Pick out the correct word to go in the blank to complete the expressions with 'hand.'  The actual meaning is inside the brackets or parentheses.

This lesson was created by Evelyn Ono Vineberg, EC San Diego

Environment Vocabulary - Saving our Planet

Clothing Idioms

Average: 3.4 (10 votes)

Here are some idioms which use items of clothing:

An anorak

Used to describe a boring person with an uninteresting hobby who always talks about it - they are too interested in unimportant details:

'He's such an anorak. He's always talking about the history of steam trains.'

Take one's hat off

To admire or respect someone:

'She got 100% on the test. I take my hat off to her.'

Do you know these idioms with 'Get'?

Average: 3.5 (13 votes)

The following idioms and expressions use the verb 'get'. This word is, as you know, very common in English.

See how many of these you recognise. Anyone know them all?

Now, get on with it!!

 By Thomas Williams

Thomas Williams is a teacher at EC San Diego

Link: Irregular Verbs

Music Idioms

Average: 4 (15 votes)

The beat of a different drum

To be different from the rest; to do things in your own way.
"Everyone except Sarah went to the bar. She marches to the beat of a different drum."

Blow your own trumpet

When you blow your own trumpet you boast about your achievements or talents; you are not modest.
"I don't want to blow my own trumpet, but I got the highest score on the test."

Cartoon - Cut it

Average: 3 (11 votes)

Cut It - Learn English Cartoon

We use scissors to cut paper. Cut can be used as a verb. Did you know that cut is used in a common English idiom? Read on...

Work Idioms

Average: 4.1 (12 votes)

Any plans for the summer? Will you be working or taking some time off? There's no time off for us hardworkers here at EC!

Anyway, here are some idioms which are related to work or holidays:

All work and no play makes Jack a dull boy

Proverb: It is not healthy for someone to work all the time and never play:

'Come to the beach with us today. Remember, all work and no play makes Jack a dull boy.'

A busman's holiday

Doing something on holiday which is similar to your job:

School Talk - Learn Idioms

Average: 3.5 (8 votes)

What are the similarities and differences between your school system and the American one?  What kind of student are you?  Are you brainy (very smart) or a low achiever (a poor performer)?  Do you sometimes ditch your classes (not attend your classes)?  Or, are you the teacher's pet (the teacher's favorite student)? 

Take this quiz to see how good you are at recognizing some common American expressions for talking about school performance. 

Baseball Idioms for everyday English

Average: 3.7 (18 votes)

Baseball is considered America's favorite pastime, and as a result there are many idiomatic expressions which come from this great sport.
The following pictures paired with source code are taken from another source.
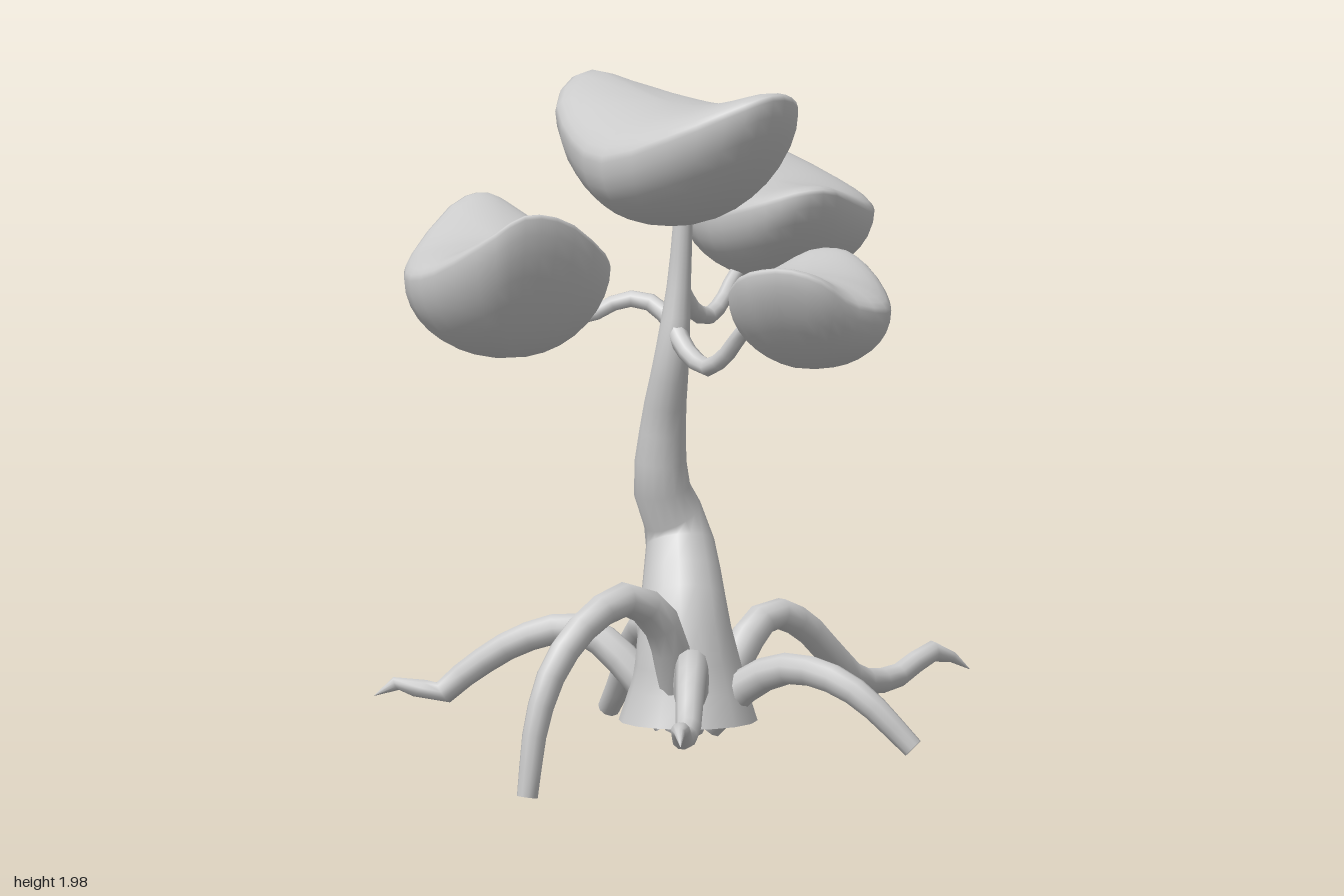
import * as THREE from 'three';
import { mergeGeometries, mergeVertices } from 'three/addons/utils/BufferGeometryUtils.js';

const material = new THREE.MeshStandardMaterial({ color: 0xcccccc, side: THREE.DoubleSide });
const vec = p => new THREE.Vector3(p[0], p[1], p[2]);

// Weld the seam and give the surface smooth normals
function smooth(geo) {
  geo.deleteAttribute('uv');
  geo.deleteAttribute('normal');
  const welded = mergeVertices(geo, 1e-5);
  welded.computeVertexNormals();
  return welded;
}

// Tapered tube through [x, y, z, radius] points, closed at its far end
function limb(name, points, sides = 10) {
  const curve = new THREE.CatmullRomCurve3(points.map(vec), false, 'centripetal');
  const segments = (points.length - 1) * 2;
  const tube = new THREE.TubeGeometry(curve, segments, 1, sides);
  const pos = tube.attributes.position;
  const v = new THREE.Vector3();
  let radius = 0;
  for (let i = 0; i <= segments; i++) {
    const u = i / segments;
    const centre = curve.getPointAt(u);
    const t = curve.getUtoTmapping(u) * (points.length - 1);
    const k = Math.min(Math.floor(t), points.length - 2);
    radius = THREE.MathUtils.lerp(points[k][3], points[k + 1][3], t - k);
    for (let j = 0; j <= sides; j++) {
      const n = i * (sides + 1) + j;
      v.fromBufferAttribute(pos, n).sub(centre).multiplyScalar(radius).add(centre);
      pos.setXYZ(n, v.x, v.y, v.z);
    }
  }
  const parts = [smooth(tube)];
  if (radius > 0.01) {
    const cap = new THREE.CircleGeometry(radius, sides);
    cap.deleteAttribute('uv');
    cap.applyQuaternion(new THREE.Quaternion().setFromUnitVectors(
      new THREE.Vector3(0, 0, 1), curve.getTangentAt(1)));
    const end = curve.getPointAt(1);
    cap.translate(end.x, end.y, end.z);
    parts.push(cap);
  }
  const mesh = new THREE.Mesh(mergeGeometries(parts), material);
  mesh.name = name;
  return mesh;
}

// Saddle-shaped foliage pad: a wavy rim of [x, y, z] points (left edge, front, right, back),
// with a shallow crown and a deep rounded underside at [x, z]
function canopy(name, [cx, cz], topY, sideY, bottomY, rimPoints) {
  const rim = new THREE.CatmullRomCurve3(rimPoints.map(vec), true, 'centripetal');
  const columns = 30, rows = 18;
  const geo = new THREE.SphereGeometry(1, columns, rows);
  const pos = geo.attributes.position;
  for (let i = 0; i < pos.count; i++) {
    const column = i % (columns + 1);
    const edge = rim.getPoint((column % columns) / columns);
    const y = pos.getY(i);
    const s = Math.hypot(pos.getX(i), pos.getZ(i));
    const height = y > 0 ? (topY - sideY) * y : (sideY - bottomY) * y;
    pos.setXYZ(i, cx + (edge.x - cx) * s, sideY + (edge.y - sideY) * s * s + height, cz + (edge.z - cz) * s);
  }
  const mesh = new THREE.Mesh(smooth(geo), material);
  mesh.name = name;
  return mesh;
}

export function createModel() {
  const tree = new THREE.Group();
  tree.name = 'tree';

  // Curved trunk with a flared, open foot
  tree.add(limb('trunk', [
    [-0.18, 0.155, -0.085, 0.195], [-0.18, 0.28, -0.085, 0.155], [-0.19, 0.42, -0.09, 0.13],
    [-0.145, 0.57, -0.15, 0.108], [-0.122, 0.68, -0.192, 0.09], [-0.18, 0.8, -0.195, 0.08],
    [-0.2, 1.0, -0.165, 0.063], [-0.22, 1.18, -0.11, 0.05], [-0.2, 1.4, -0.1, 0.033],
    [-0.19, 1.64, -0.09, 0.025]], 16));

  // Arching roots, blunt or pointed
  const roots = {
    rightRoot: [[-0.23, 0.15, -0.06, 0.05], [-0.3, 0.32, -0.01, 0.055], [-0.37, 0.46, 0.01, 0.055],
      [-0.5, 0.54, 0.015, 0.049], [-0.64, 0.49, 0.01, 0.045], [-0.76, 0.37, 0, 0.042],
      [-0.82, 0.22, -0.01, 0.036], [-0.852, 0.01, -0.015, 0.03]],
    frontRightRoot: [[-0.22, 0.15, -0.04, 0.05], [-0.3, 0.29, 0.06, 0.05], [-0.37, 0.355, 0.14, 0.045],
      [-0.46, 0.28, 0.23, 0.04], [-0.53, 0.2, 0.3, 0.035], [-0.62, 0.195, 0.375, 0.03],
      [-0.67, 0.235, 0.42, 0.026], [-0.73, 0.195, 0.49, 0.001]],
    frontRoot: [[-0.16, 0.15, -0.03, 0.05], [-0.1, 0.27, 0.08, 0.05], [-0.06, 0.32, 0.2, 0.045],
      [-0.02, 0.3, 0.35, 0.042], [0.02, 0.245, 0.44, 0.038], [0.1, 0.115, 0.545, 0.03]],
    leftRoot: [[-0.12, 0.15, -0.085, 0.05], [-0.02, 0.28, -0.085, 0.052], [0.05, 0.37, -0.085, 0.05],
      [0.13, 0.425, -0.085, 0.045], [0.25, 0.385, -0.085, 0.042], [0.37, 0.28, -0.085, 0.04],
      [0.47, 0.205, -0.09, 0.038], [0.62, 0.195, -0.105, 0.034], [0.77, 0.255, -0.1, 0.03],
      [0.88, 0.195, -0.08, 0.001]],
    backLeftRoot: [[-0.16, 0.15, -0.14, 0.05], [-0.12, 0.28, -0.24, 0.05], [-0.08, 0.385, -0.35, 0.047],
      [-0.02, 0.33, -0.48, 0.042], [0.04, 0.2, -0.6, 0.038], [0.07, 0.1, -0.69, 0.032]],
    backRightRoot: [[-0.21, 0.15, -0.13, 0.05], [-0.28, 0.32, -0.25, 0.05], [-0.34, 0.4, -0.36, 0.045],
      [-0.44, 0.37, -0.48, 0.042], [-0.53, 0.28, -0.6, 0.038], [-0.6, 0.2, -0.68, 0.033],
      [-0.65, 0.24, -0.74, 0.029], [-0.7, 0.195, -0.82, 0.001]],
  };
  for (const [name, points] of Object.entries(roots)) tree.add(limb(name, points));

  // Drooping branches carrying the lower foliage
  const branches = {
    frontBranch: [[-0.22, 1.27, -0.1, 0.03], [-0.235, 1.21, -0.03, 0.028], [-0.24, 1.175, 0.06, 0.026],
      [-0.24, 1.22, 0.14, 0.024], [-0.24, 1.3, 0.22, 0.022], [-0.24, 1.32, 0.3, 0.02], [-0.26, 1.32, 0.4, 0.018]],
    leftBranch: [[-0.2, 1.38, -0.1, 0.028], [-0.14, 1.31, -0.11, 0.027], [-0.07, 1.285, -0.12, 0.025],
      [-0.01, 1.32, -0.13, 0.023], [0.05, 1.39, -0.14, 0.021], [0.13, 1.44, -0.15, 0.018]],
    backBranch: [[-0.21, 1.27, -0.1, 0.028], [-0.23, 1.33, -0.18, 0.026], [-0.28, 1.34, -0.24, 0.024],
      [-0.35, 1.29, -0.32, 0.022], [-0.44, 1.28, -0.42, 0.018]],
  };
  for (const [name, points] of Object.entries(branches)) tree.add(limb(name, points, 8));

  // Foliage pads
  tree.add(
    canopy('topCanopy', [-0.24, -0.08], 1.91, 1.8, 1.565, [
      [-0.54, 1.77, -0.05], [-0.48, 1.86, 0.2], [-0.38, 1.94, 0.35], [-0.29, 1.97, 0.39],
      [-0.18, 1.95, 0.36], [-0.08, 1.89, 0.26], [0.03, 1.82, 0.06], [0.06, 1.8, -0.1], [0.03, 1.83, -0.33],
      [-0.04, 1.88, -0.49], [-0.15, 1.925, -0.545], [-0.32, 1.88, -0.48], [-0.46, 1.8, -0.28]]),
    canopy('leftCanopy', [0.21, -0.15], 1.64, 1.56, 1.36, [
      [-0.1, 1.59, 0.02], [-0.1, 1.63, 0.16], [-0.05, 1.66, 0.24], [0.04, 1.66, 0.26], [0.19, 1.61, 0.2],
      [0.35, 1.56, 0.1], [0.48, 1.55, -0.05], [0.53, 1.58, -0.22], [0.5, 1.66, -0.47],
      [0.4, 1.71, -0.55], [0.29, 1.7, -0.56], [0.14, 1.63, -0.47], [0.01, 1.57, -0.33], [-0.07, 1.56, -0.13]]),
    canopy('frontCanopy', [-0.29, 0.53], 1.5, 1.42, 1.23, [
      [-0.58, 1.52, 0.6], [-0.54, 1.54, 0.71], [-0.47, 1.51, 0.79], [-0.37, 1.44, 0.81],
      [-0.24, 1.41, 0.81], [-0.13, 1.42, 0.7], [-0.03, 1.48, 0.5], [-0.015, 1.51, 0.38],
      [-0.06, 1.5, 0.29], [-0.17, 1.44, 0.245], [-0.34, 1.41, 0.28], [-0.48, 1.45, 0.42]]),
    canopy('backCanopy', [-0.5, -0.48], 1.5, 1.4, 1.17, [
      [-0.795, 1.43, -0.47], [-0.77, 1.54, -0.27], [-0.7, 1.61, -0.19], [-0.58, 1.59, -0.155],
      [-0.4, 1.47, -0.18], [-0.28, 1.41, -0.32], [-0.21, 1.43, -0.55], [-0.24, 1.52, -0.72],
      [-0.29, 1.57, -0.8], [-0.38, 1.56, -0.82], [-0.63, 1.43, -0.75], [-0.77, 1.4, -0.61]]));

  return tree;
}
If you are not familiar with baseball jargon, some very common idioms may be difficult to understand. Here are some of the most common expressions and idioms from the world of baseball: